──────── DATA SUPPLIED

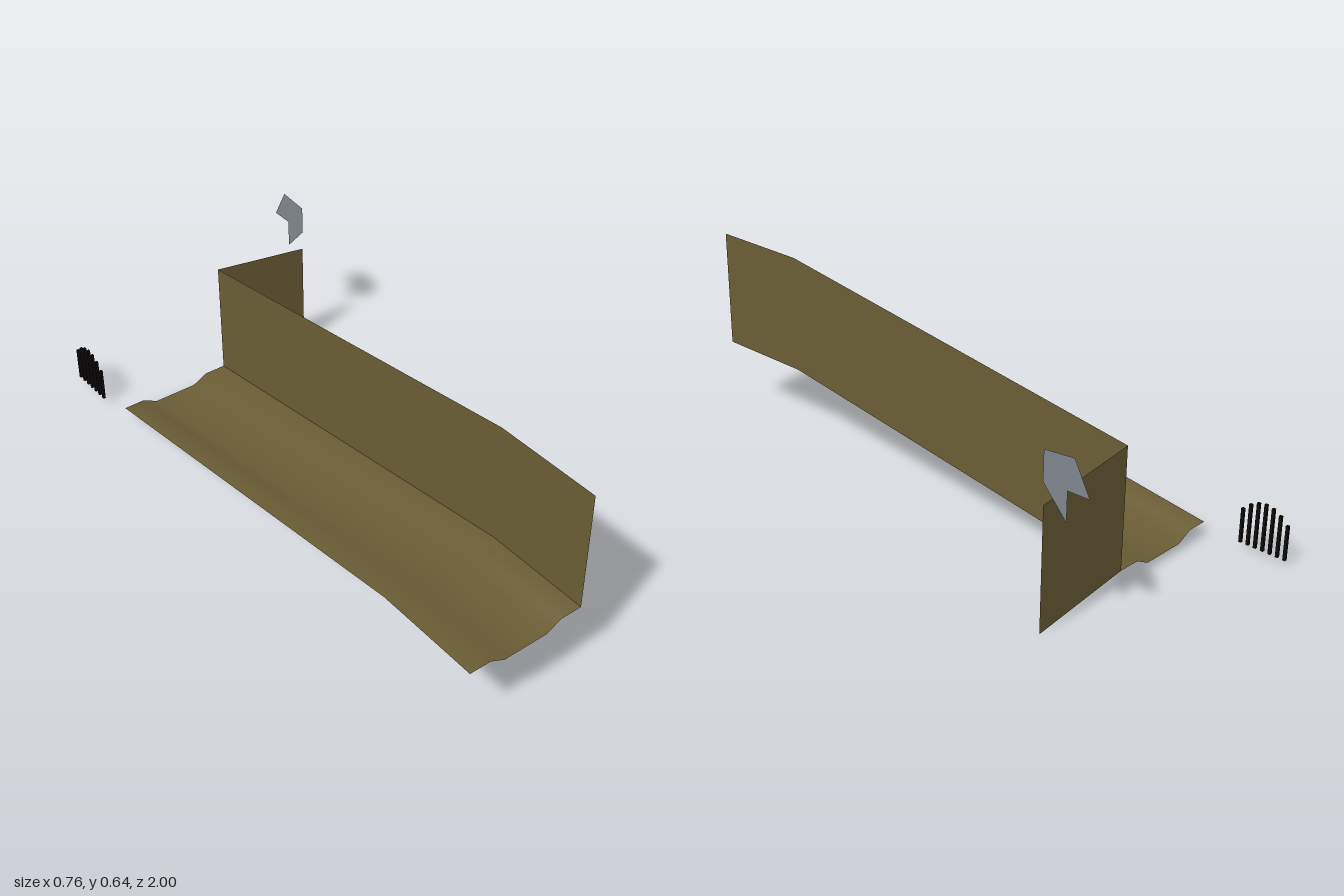
import * as THREE from 'three';

const makeMaterial = (name, color) => {
  const m = new THREE.MeshStandardMaterial({ color, side: THREE.DoubleSide });
  m.name = name;
  return m;
};

// Sheet joining cross-sections of equal length, with smooth normals
function loft(sections) {
  const n = sections[0].length;
  const index = [];
  for (let i = 0; i < sections.length - 1; i++) {
    for (let j = 0; j < n - 1; j++) {
      const a = i * n + j, b = a + 1, c = a + n, d = c + 1;
      index.push(a, b, c, b, d, c);
    }
  }
  const g = new THREE.BufferGeometry();
  g.setAttribute('position', new THREE.Float32BufferAttribute(sections.flat(2), 3));
  g.setIndex(index);
  g.computeVertexNormals();
  return g;
}

export function createModel() {
  const group = new THREE.Group();
  const olive = makeMaterial('olive', 0x6b5e36);
  const grey = makeMaterial('grey', 0x80868e);
  const black = makeMaterial('black', 0x120c0a);

  const add = (name, geometry, material) => {
    const mesh = new THREE.Mesh(geometry, material);
    mesh.name = name;
    group.add(mesh);
    return mesh;
  };

  // Stations along the length: z and height of the floor edge
  const backZ = -0.722, wallX = 0.033, endX = 0.378, wallHeight = 0.392;
  const stations = [[1, 0.247], [0.65, 0.247], [backZ, 0.052]];

  // Channelled floor, level at the front and falling to the back
  const profile = [[-0.361, 0], [-0.29, 0], [-0.24, -0.026], [-0.09, -0.026], [-0.04, 0], [wallX, 0]];
  add('floor', loft(stations.map(([z, y]) => profile.map(([x, dy]) => [x, y + dy, z]))), olive);

  // Upright wall along the floor's left edge
  add('sideWall', loft(stations.map(([z, y]) => [[wallX, y, z], [wallX, y + wallHeight, z]])), olive);

  // Sloping panel turning outwards at the back of the wall
  add('endPanel', loft([[wallX, 0.052], [endX, 0.003]].map(
    ([x, y]) => [[x, y, backZ], [x, y + wallHeight, backZ]])), olive);

  // Flat angular plate behind the panel, drawn as (-z, y) and turned to face +x
  const plate = new THREE.Shape([
    [0.718, 0.555], [0.82, 0.565], [0.873, 0.467], [0.8, 0.465], [0.8, 0.373], [0.718, 0.462],
  ].map(([z, y]) => new THREE.Vector2(z, y)));
  const plateGeometry = new THREE.ShapeGeometry(plate).rotateY(Math.PI / 2);
  add('anglePlate', plateGeometry, grey).position.x = endX - 0.001;

  // Row of slim open-ended upright bars with an arched top line
  const bars = new THREE.Group();
  bars.name = 'barRow';
  const width = 0.009, bottom = 0.028;
  for (let i = -3; i <= 3; i++) {
    const height = 0.153 - 0.0045 * i * i;
    const g = new THREE.CylinderGeometry(width / Math.SQRT2, width / Math.SQRT2, height, 4, 1, true)
      .rotateY(Math.PI / 4).toNonIndexed();
    g.computeVertexNormals();
    const bar = new THREE.Mesh(g, black);
    bar.name = 'bar';
    bar.position.set(-0.3735, bottom + height / 2, -0.92 + i * 0.0252);
    bars.add(bar);
  }
  group.add(bars);
  return group;
}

────────────────

ACTION ITEM – Retype the records above exactly, leaving every picture out of your copy.

TASK RESPONSE –
import * as THREE from 'three';

const makeMaterial = (name, color) => {
  const m = new THREE.MeshStandardMaterial({ color, side: THREE.DoubleSide });
  m.name = name;
  return m;
};

// Sheet joining cross-sections of equal length, with smooth normals
function loft(sections) {
  const n = sections[0].length;
  const index = [];
  for (let i = 0; i < sections.length - 1; i++) {
    for (let j = 0; j < n - 1; j++) {
      const a = i * n + j, b = a + 1, c = a + n, d = c + 1;
      index.push(a, b, c, b, d, c);
    }
  }
  const g = new THREE.BufferGeometry();
  g.setAttribute('position', new THREE.Float32BufferAttribute(sections.flat(2), 3));
  g.setIndex(index);
  g.computeVertexNormals();
  return g;
}

export function createModel() {
  const group = new THREE.Group();
  const olive = makeMaterial('olive', 0x6b5e36);
  const grey = makeMaterial('grey', 0x80868e);
  const black = makeMaterial('black', 0x120c0a);

  const add = (name, geometry, material) => {
    const mesh = new THREE.Mesh(geometry, material);
    mesh.name = name;
    group.add(mesh);
    return mesh;
  };

  // Stations along the length: z and height of the floor edge
  const backZ = -0.722, wallX = 0.033, endX = 0.378, wallHeight = 0.392;
  const stations = [[1, 0.247], [0.65, 0.247], [backZ, 0.052]];

  // Channelled floor, level at the front and falling to the back
  const profile = [[-0.361, 0], [-0.29, 0], [-0.24, -0.026], [-0.09, -0.026], [-0.04, 0], [wallX, 0]];
  add('floor', loft(stations.map(([z, y]) => profile.map(([x, dy]) => [x, y + dy, z]))), olive);

  // Upright wall along the floor's left edge
  add('sideWall', loft(stations.map(([z, y]) => [[wallX, y, z], [wallX, y + wallHeight, z]])), olive);

  // Sloping panel turning outwards at the back of the wall
  add('endPanel', loft([[wallX, 0.052], [endX, 0.003]].map(
    ([x, y]) => [[x, y, backZ], [x, y + wallHeight, backZ]])), olive);

  // Flat angular plate behind the panel, drawn as (-z, y) and turned to face +x
  const plate = new THREE.Shape([
    [0.718, 0.555], [0.82, 0.565], [0.873, 0.467], [0.8, 0.465], [0.8, 0.373], [0.718, 0.462],
  ].map(([z, y]) => new THREE.Vector2(z, y)));
  const plateGeometry = new THREE.ShapeGeometry(plate).rotateY(Math.PI / 2);
  add('anglePlate', plateGeometry, grey).position.x = endX - 0.001;

  // Row of slim open-ended upright bars with an arched top line
  const bars = new THREE.Group();
  bars.name = 'barRow';
  const width = 0.009, bottom = 0.028;
  for (let i = -3; i <= 3; i++) {
    const height = 0.153 - 0.0045 * i * i;
    const g = new THREE.CylinderGeometry(width / Math.SQRT2, width / Math.SQRT2, height, 4, 1, true)
      .rotateY(Math.PI / 4).toNonIndexed();
    g.computeVertexNormals();
    const bar = new THREE.Mesh(g, black);
    bar.name = 'bar';
    bar.position.set(-0.3735, bottom + height / 2, -0.92 + i * 0.0252);
    bars.add(bar);
  }
  group.add(bars);
  return group;
}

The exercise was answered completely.